Records provided =

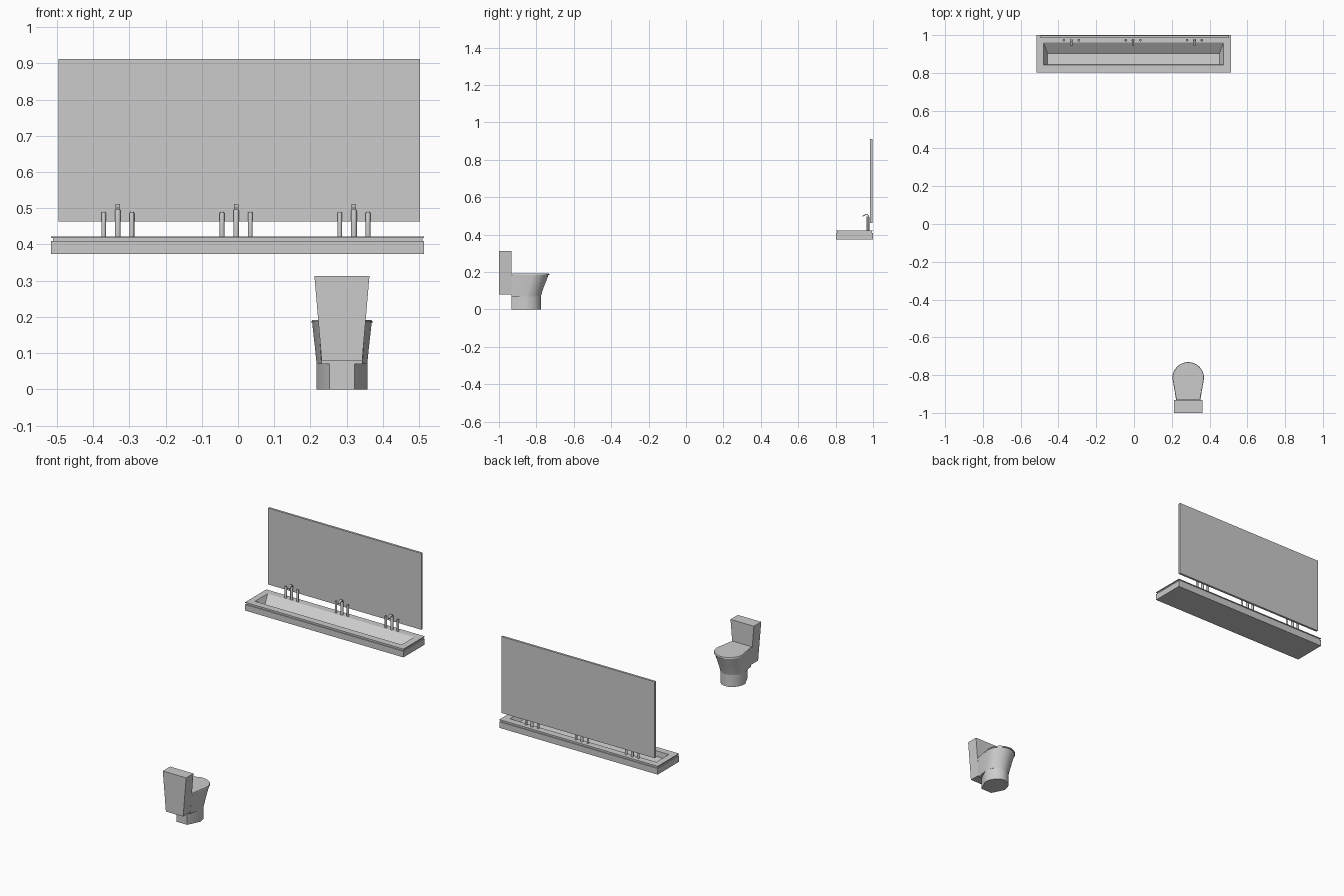
import bpy, bmesh, math

cube = bpy.data.objects.get("Cube")
if cube:
    bpy.data.objects.remove(cube, do_unlink=True)

grey = bpy.data.materials.new("plain grey")
grey.use_nodes = True
colour = (0.6, 0.6, 0.6, 1)
grey.diffuse_color = colour
grey.node_tree.nodes["Principled BSDF"].inputs["Base Color"].default_value = colour


def loft(name, rings, smooth=False):
    """Skin a stack of equal-length rings and cap both ends."""
    bm = bmesh.new()
    loops = [[bm.verts.new(p) for p in ring] for ring in rings]
    n = len(loops[0])
    for a, b in zip(loops, loops[1:]):
        for i in range(n):
            j = (i + 1) % n
            bm.faces.new((a[i], a[j], b[j], b[i]))
    bm.faces.new(loops[0][::-1])
    bm.faces.new(loops[-1])
    bmesh.ops.recalc_face_normals(bm, faces=bm.faces)
    mesh = bpy.data.meshes.new(name)
    bm.to_mesh(mesh)
    bm.free()
    mesh.materials.append(grey)
    obj = bpy.data.objects.new(name, mesh)
    bpy.context.collection.objects.link(obj)
    if smooth:
        bpy.ops.object.select_all(action="DESELECT")
        obj.select_set(True)
        bpy.context.view_layer.objects.active = obj
        bpy.ops.object.shade_smooth_by_angle(angle=math.radians(35))
    return obj


def rect(x0, x1, y0, y1, z):
    return [(x0, y0, z), (x1, y0, z), (x1, y1, z), (x0, y1, z)]


def box(name, x0, x1, y0, y1, z0, z1):
    return loft(name, [rect(x0, x1, y0, y1, z0), rect(x0, x1, y0, y1, z1)])


def circle(x, y, r, z, n=12):
    return [(x + r * math.cos(math.tau * i / n), y + r * math.sin(math.tau * i / n), z)
            for i in range(n)]


# Mirror panel
box("mirror", -0.495, 0.503, 0.985, 0.998, 0.463, 0.912)

# Trough sink: slab with a shadow groove and a sloping basin
def slab(inset, z):
    return rect(-0.516 + inset, 0.514 - inset, 0.803 + inset, 1.0 - inset, z)

basin = [(-0.457, 0.845, 0.39), (0.452, 0.845, 0.39),
         (0.452, 0.902, 0.382), (-0.457, 0.902, 0.382)]
loft("trough_sink", [slab(0, 0.373), slab(0, 0.409), slab(0.005, 0.409),
                     slab(0.005, 0.418), slab(0, 0.418), slab(0, 0.422),
                     rect(-0.479, 0.474, 0.843, 0.96, 0.422), basin])

# Three tap sets
for k, x in enumerate((-0.332, -0.005, 0.32), 1):
    for side, dx in (("right", -0.039), ("left", 0.039)):
        loft(f"tap_handle_{side}_{k}",
             [circle(x + dx, 0.973, r, z) for r, z in
              ((0.0065, 0.42), (0.0065, 0.486), (0.005, 0.49))], True)
    loft(f"tap_post_{k}", [circle(x, 0.973, r, z) for r, z in
                           ((0.008, 0.42), (0.008, 0.492), (0.006, 0.497))], True)
    # Tilted spout plate reaching over the basin
    loft(f"tap_spout_{k}",
         [[(x + s * 0.006, y, z + t) for s, t in ((-1, 0), (1, 0), (1, 0.005), (-1, 0.005))]
          for y, z in ((0.979, 0.494), (0.968, 0.507), (0.943, 0.495))])

# Toilet
CX = 0.287


def outline(back, back_y, wide, mid_y, front_y, z, n=16):
    """Flat back, flared sides and an elliptical front."""
    arc = [(wide * math.cos(math.pi * i / n),
            mid_y + (front_y - mid_y) * math.sin(math.pi * i / n)) for i in range(n + 1)]
    pts = [(back, back_y)] + arc + [(-back, back_y)]
    return [(CX + x, y, z) for x, y in pts]


loft("toilet_tank", [rect(CX - 0.056, CX + 0.056, -1, -0.932, 0.08),
                     rect(CX - 0.076, CX + 0.076, -1, -0.932, 0.313)])
loft("toilet_foot", [outline(0.035, -0.932, 0.07, -0.86, -0.776, z) for z in (0, 0.075)], True)
loft("toilet_bowl", [
    outline(0.056, -0.934, 0.070, -0.855, -0.776, 0.070),
    outline(0.058, -0.934, 0.072, -0.850, -0.770, 0.090),
    outline(0.060, -0.934, 0.075, -0.840, -0.760, 0.120),
    outline(0.062, -0.934, 0.079, -0.828, -0.746, 0.155),
    outline(0.064, -0.934, 0.082, -0.818, -0.736, 0.183)], True)
loft("toilet_lid", [outline(0.062 + d, -0.928, 0.082 + d, -0.816, -0.733 + d, z)
                    for d, z in ((0.002, 0.183), (0.002, 0.188), (0, 0.191))], True)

Brief =
Could you copy every record exactly, without the pictures?

Answer to the problem =
import bpy, bmesh, math

cube = bpy.data.objects.get("Cube")
if cube:
    bpy.data.objects.remove(cube, do_unlink=True)

grey = bpy.data.materials.new("plain grey")
grey.use_nodes = True
colour = (0.6, 0.6, 0.6, 1)
grey.diffuse_color = colour
grey.node_tree.nodes["Principled BSDF"].inputs["Base Color"].default_value = colour


def loft(name, rings, smooth=False):
    """Skin a stack of equal-length rings and cap both ends."""
    bm = bmesh.new()
    loops = [[bm.verts.new(p) for p in ring] for ring in rings]
    n = len(loops[0])
    for a, b in zip(loops, loops[1:]):
        for i in range(n):
            j = (i + 1) % n
            bm.faces.new((a[i], a[j], b[j], b[i]))
    bm.faces.new(loops[0][::-1])
    bm.faces.new(loops[-1])
    bmesh.ops.recalc_face_normals(bm, faces=bm.faces)
    mesh = bpy.data.meshes.new(name)
    bm.to_mesh(mesh)
    bm.free()
    mesh.materials.append(grey)
    obj = bpy.data.objects.new(name, mesh)
    bpy.context.collection.objects.link(obj)
    if smooth:
        bpy.ops.object.select_all(action="DESELECT")
        obj.select_set(True)
        bpy.context.view_layer.objects.active = obj
        bpy.ops.object.shade_smooth_by_angle(angle=math.radians(35))
    return obj


def rect(x0, x1, y0, y1, z):
    return [(x0, y0, z), (x1, y0, z), (x1, y1, z), (x0, y1, z)]


def box(name, x0, x1, y0, y1, z0, z1):
    return loft(name, [rect(x0, x1, y0, y1, z0), rect(x0, x1, y0, y1, z1)])


def circle(x, y, r, z, n=12):
    return [(x + r * math.cos(math.tau * i / n), y + r * math.sin(math.tau * i / n), z)
            for i in range(n)]


# Mirror panel
box("mirror", -0.495, 0.503, 0.985, 0.998, 0.463, 0.912)

# Trough sink: slab with a shadow groove and a sloping basin
def slab(inset, z):
    return rect(-0.516 + inset, 0.514 - inset, 0.803 + inset, 1.0 - inset, z)

basin = [(-0.457, 0.845, 0.39), (0.452, 0.845, 0.39),
         (0.452, 0.902, 0.382), (-0.457, 0.902, 0.382)]
loft("trough_sink", [slab(0, 0.373), slab(0, 0.409), slab(0.005, 0.409),
                     slab(0.005, 0.418), slab(0, 0.418), slab(0, 0.422),
                     rect(-0.479, 0.474, 0.843, 0.96, 0.422), basin])

# Three tap sets
for k, x in enumerate((-0.332, -0.005, 0.32), 1):
    for side, dx in (("right", -0.039), ("left", 0.039)):
        loft(f"tap_handle_{side}_{k}",
             [circle(x + dx, 0.973, r, z) for r, z in
              ((0.0065, 0.42), (0.0065, 0.486), (0.005, 0.49))], True)
    loft(f"tap_post_{k}", [circle(x, 0.973, r, z) for r, z in
                           ((0.008, 0.42), (0.008, 0.492), (0.006, 0.497))], True)
    # Tilted spout plate reaching over the basin
    loft(f"tap_spout_{k}",
         [[(x + s * 0.006, y, z + t) for s, t in ((-1, 0), (1, 0), (1, 0.005), (-1, 0.005))]
          for y, z in ((0.979, 0.494), (0.968, 0.507), (0.943, 0.495))])

# Toilet
CX = 0.287


def outline(back, back_y, wide, mid_y, front_y, z, n=16):
    """Flat back, flared sides and an elliptical front."""
    arc = [(wide * math.cos(math.pi * i / n),
            mid_y + (front_y - mid_y) * math.sin(math.pi * i / n)) for i in range(n + 1)]
    pts = [(back, back_y)] + arc + [(-back, back_y)]
    return [(CX + x, y, z) for x, y in pts]


loft("toilet_tank", [rect(CX - 0.056, CX + 0.056, -1, -0.932, 0.08),
                     rect(CX - 0.076, CX + 0.076, -1, -0.932, 0.313)])
loft("toilet_foot", [outline(0.035, -0.932, 0.07, -0.86, -0.776, z) for z in (0, 0.075)], True)
loft("toilet_bowl", [
    outline(0.056, -0.934, 0.070, -0.855, -0.776, 0.070),
    outline(0.058, -0.934, 0.072, -0.850, -0.770, 0.090),
    outline(0.060, -0.934, 0.075, -0.840, -0.760, 0.120),
    outline(0.062, -0.934, 0.079, -0.828, -0.746, 0.155),
    outline(0.064, -0.934, 0.082, -0.818, -0.736, 0.183)], True)
loft("toilet_lid", [outline(0.062 + d, -0.928, 0.082 + d, -0.816, -0.733 + d, z)
                    for d, z in ((0.002, 0.183), (0.002, 0.188), (0, 0.191))], True)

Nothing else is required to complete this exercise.